[Data excerpts]
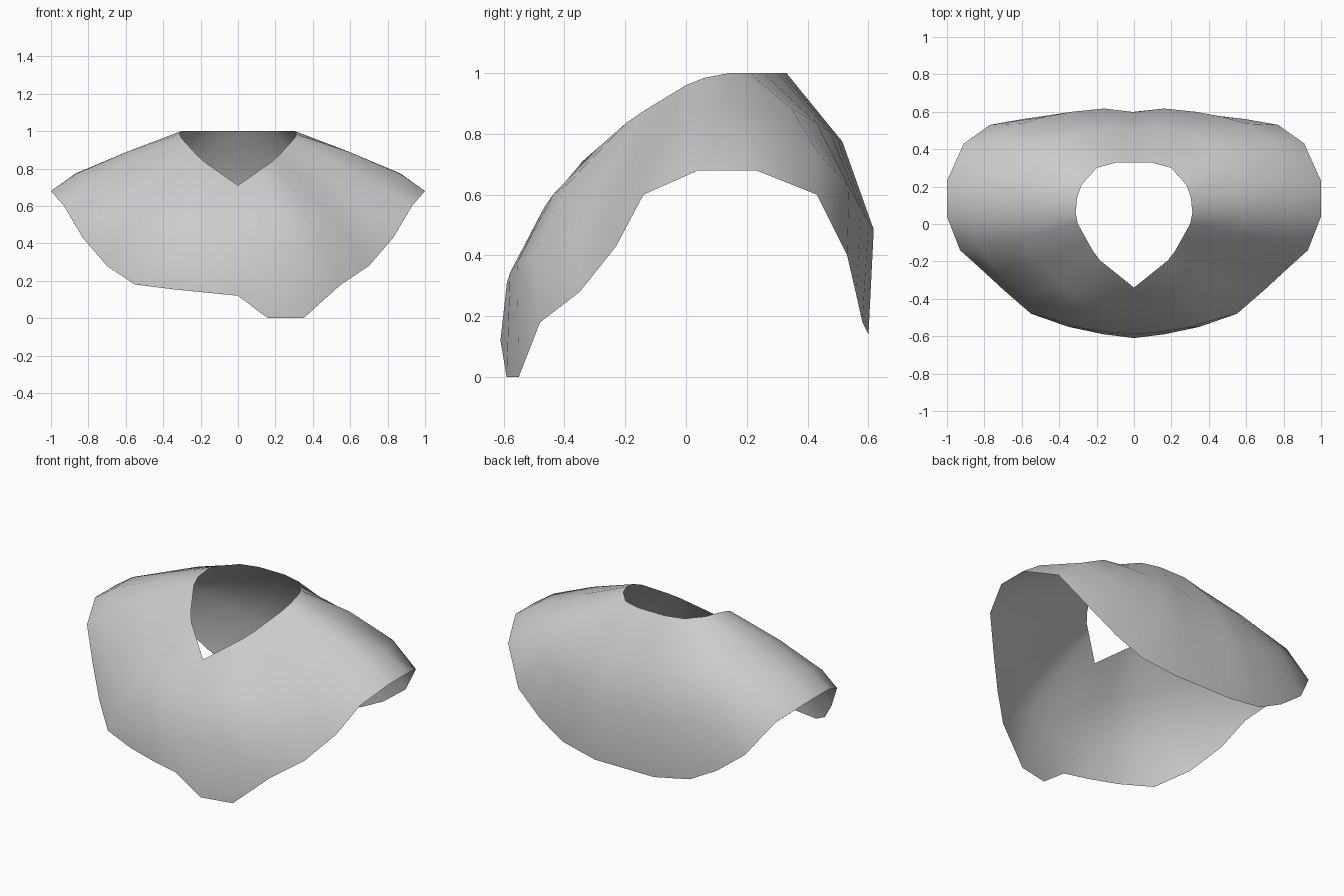
import bpy
import bmesh
from mathutils import Vector

# Remove the default cube only
default_cube = bpy.data.objects.get("Cube")
if default_cube:
    bpy.data.objects.remove(default_cube, do_unlink=True)

# Half outlines on the left side, running from front centre to back centre
NECK = [(0, -.34, .71), (.2, -.18, .85), (.3, 0, .96), (.32, .1, 1),
        (.28, .21, 1), (.2, .3, 1), (.09, .33, 1), (0, .33, 1)]
HEM = [(0, -.61, .12), (.16, -.59, 0), (.35, -.55, 0), (.55, -.48, .18),
       (.7, -.35, .28), (.83, -.23, .43), (.93, -.14, .6), (1, .04, .68),
       (1, .23, .68), (.91, .43, .6), (.77, .53, .4), (.6, .56, .27),
       (.43, .58, .18), (.2, .6, .14), (0, .6, .14)]
# Place along the neck outline where each hem column begins
NECK_PLACE = [0, .3, .6, .9, 1.2, 1.6, 2, 2.6, 3.4, 4, 4.5, 5, 5.5, 6, 7]
# How far each column bows outward between neck and hem
BOW = [.06, .08, .1, .11, .1, .08, .04, .03, .03, .07, .1, .11, .12, .12, .1]


def along(points, place):
    """Point at a fractional index of a polyline."""
    index = min(int(place), len(points) - 2)
    return Vector(points[index]).lerp(Vector(points[index + 1]), place - index)


def outward_direction(chord, hem):
    """Up from the shoulder, or away from the chest and back."""
    if abs(hem.y) < .25 and hem.x > .9:
        up = Vector((0, 0, 1))
        return (up - chord * up.dot(chord) / chord.length_squared).normalized()
    facing = 1 if hem.y > 0 else -1
    return Vector((0, -chord.z * facing, chord.y * facing)).normalized()


def middle_rows(neck, hem, bow):
    """Two points between neck and hem, bowed away from the body."""
    chord = hem - neck
    outward = outward_direction(chord, hem)
    shoulder = hem.x ** 4
    first, second = (.3, .64) if hem.y > 0 else (.36, .72)
    steps = [(first + .1 * shoulder, .9), (second + .15 * shoulder, 1)]
    points = []
    for step, share in steps:
        point = neck + chord * step + outward * bow * share
        # Keep under the straight slope of the shoulders
        point.z = min(point.z, 1 - .404 * (point.x - .32))
        points.append(point)
    return points


def side_columns(side):
    columns = []
    for place, hem_point, bow in zip(NECK_PLACE, HEM, BOW):
        neck, hem = along(NECK, place), Vector(hem_point)
        # The pointed flap only lowers the hem, and only on the left side
        tip = hem.copy()
        if hem.y < -.5:
            hem.z = max(hem.z, .12 + .1 * hem.x)
        # Flattened patch in front of the left shoulder
        if side > 0 and -.4 < hem.y < -.1:
            bow -= .04
        points = [neck, *middle_rows(neck, hem, bow), tip if side > 0 else hem]
        for point in points:
            point.x *= side
        columns.append(points)
    return columns


# Closed loop of columns: left side to the back, then right side to the front
left, right = side_columns(1), side_columns(-1)
loop = left + right[-2:0:-1]

bm = bmesh.new()
grid = [[bm.verts.new(point) for point in points] for points in loop]
for index, current in enumerate(grid):
    following = grid[(index + 1) % len(grid)]
    for row in range(len(current) - 1):
        bm.faces.new((current[row], current[row + 1],
                      following[row + 1], following[row]))

mesh = bpy.data.meshes.new("shoulder_cape")
bm.to_mesh(mesh)
bm.free()
cape = bpy.data.objects.new("shoulder_cape", mesh)
bpy.context.collection.objects.link(cape)

# Plain grey cloth
cloth = bpy.data.materials.new("light_grey_cloth")
cloth.use_nodes = True
colour = (.6, .6, .6, 1)
cloth.diffuse_color = colour
cloth.node_tree.nodes["Principled BSDF"].inputs["Base Color"].default_value = colour
mesh.materials.append(cloth)

# Soft shading across the whole sheet
for polygon in mesh.polygons:
    polygon.use_smooth = True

[What the task requires] Strip out the pictures and repeat the listing above exactly.

[Response to this task]
import bpy
import bmesh
from mathutils import Vector

# Remove the default cube only
default_cube = bpy.data.objects.get("Cube")
if default_cube:
    bpy.data.objects.remove(default_cube, do_unlink=True)

# Half outlines on the left side, running from front centre to back centre
NECK = [(0, -.34, .71), (.2, -.18, .85), (.3, 0, .96), (.32, .1, 1),
        (.28, .21, 1), (.2, .3, 1), (.09, .33, 1), (0, .33, 1)]
HEM = [(0, -.61, .12), (.16, -.59, 0), (.35, -.55, 0), (.55, -.48, .18),
       (.7, -.35, .28), (.83, -.23, .43), (.93, -.14, .6), (1, .04, .68),
       (1, .23, .68), (.91, .43, .6), (.77, .53, .4), (.6, .56, .27),
       (.43, .58, .18), (.2, .6, .14), (0, .6, .14)]
# Place along the neck outline where each hem column begins
NECK_PLACE = [0, .3, .6, .9, 1.2, 1.6, 2, 2.6, 3.4, 4, 4.5, 5, 5.5, 6, 7]
# How far each column bows outward between neck and hem
BOW = [.06, .08, .1, .11, .1, .08, .04, .03, .03, .07, .1, .11, .12, .12, .1]


def along(points, place):
    """Point at a fractional index of a polyline."""
    index = min(int(place), len(points) - 2)
    return Vector(points[index]).lerp(Vector(points[index + 1]), place - index)


def outward_direction(chord, hem):
    """Up from the shoulder, or away from the chest and back."""
    if abs(hem.y) < .25 and hem.x > .9:
        up = Vector((0, 0, 1))
        return (up - chord * up.dot(chord) / chord.length_squared).normalized()
    facing = 1 if hem.y > 0 else -1
    return Vector((0, -chord.z * facing, chord.y * facing)).normalized()


def middle_rows(neck, hem, bow):
    """Two points between neck and hem, bowed away from the body."""
    chord = hem - neck
    outward = outward_direction(chord, hem)
    shoulder = hem.x ** 4
    first, second = (.3, .64) if hem.y > 0 else (.36, .72)
    steps = [(first + .1 * shoulder, .9), (second + .15 * shoulder, 1)]
    points = []
    for step, share in steps:
        point = neck + chord * step + outward * bow * share
        # Keep under the straight slope of the shoulders
        point.z = min(point.z, 1 - .404 * (point.x - .32))
        points.append(point)
    return points


def side_columns(side):
    columns = []
    for place, hem_point, bow in zip(NECK_PLACE, HEM, BOW):
        neck, hem = along(NECK, place), Vector(hem_point)
        # The pointed flap only lowers the hem, and only on the left side
        tip = hem.copy()
        if hem.y < -.5:
            hem.z = max(hem.z, .12 + .1 * hem.x)
        # Flattened patch in front of the left shoulder
        if side > 0 and -.4 < hem.y < -.1:
            bow -= .04
        points = [neck, *middle_rows(neck, hem, bow), tip if side > 0 else hem]
        for point in points:
            point.x *= side
        columns.append(points)
    return columns


# Closed loop of columns: left side to the back, then right side to the front
left, right = side_columns(1), side_columns(-1)
loop = left + right[-2:0:-1]

bm = bmesh.new()
grid = [[bm.verts.new(point) for point in points] for points in loop]
for index, current in enumerate(grid):
    following = grid[(index + 1) % len(grid)]
    for row in range(len(current) - 1):
        bm.faces.new((current[row], current[row + 1],
                      following[row + 1], following[row]))

mesh = bpy.data.meshes.new("shoulder_cape")
bm.to_mesh(mesh)
bm.free()
cape = bpy.data.objects.new("shoulder_cape", mesh)
bpy.context.collection.objects.link(cape)

# Plain grey cloth
cloth = bpy.data.materials.new("light_grey_cloth")
cloth.use_nodes = True
colour = (.6, .6, .6, 1)
cloth.diffuse_color = colour
cloth.node_tree.nodes["Principled BSDF"].inputs["Base Color"].default_value = colour
mesh.materials.append(cloth)

# Soft shading across the whole sheet
for polygon in mesh.polygons:
    polygon.use_smooth = True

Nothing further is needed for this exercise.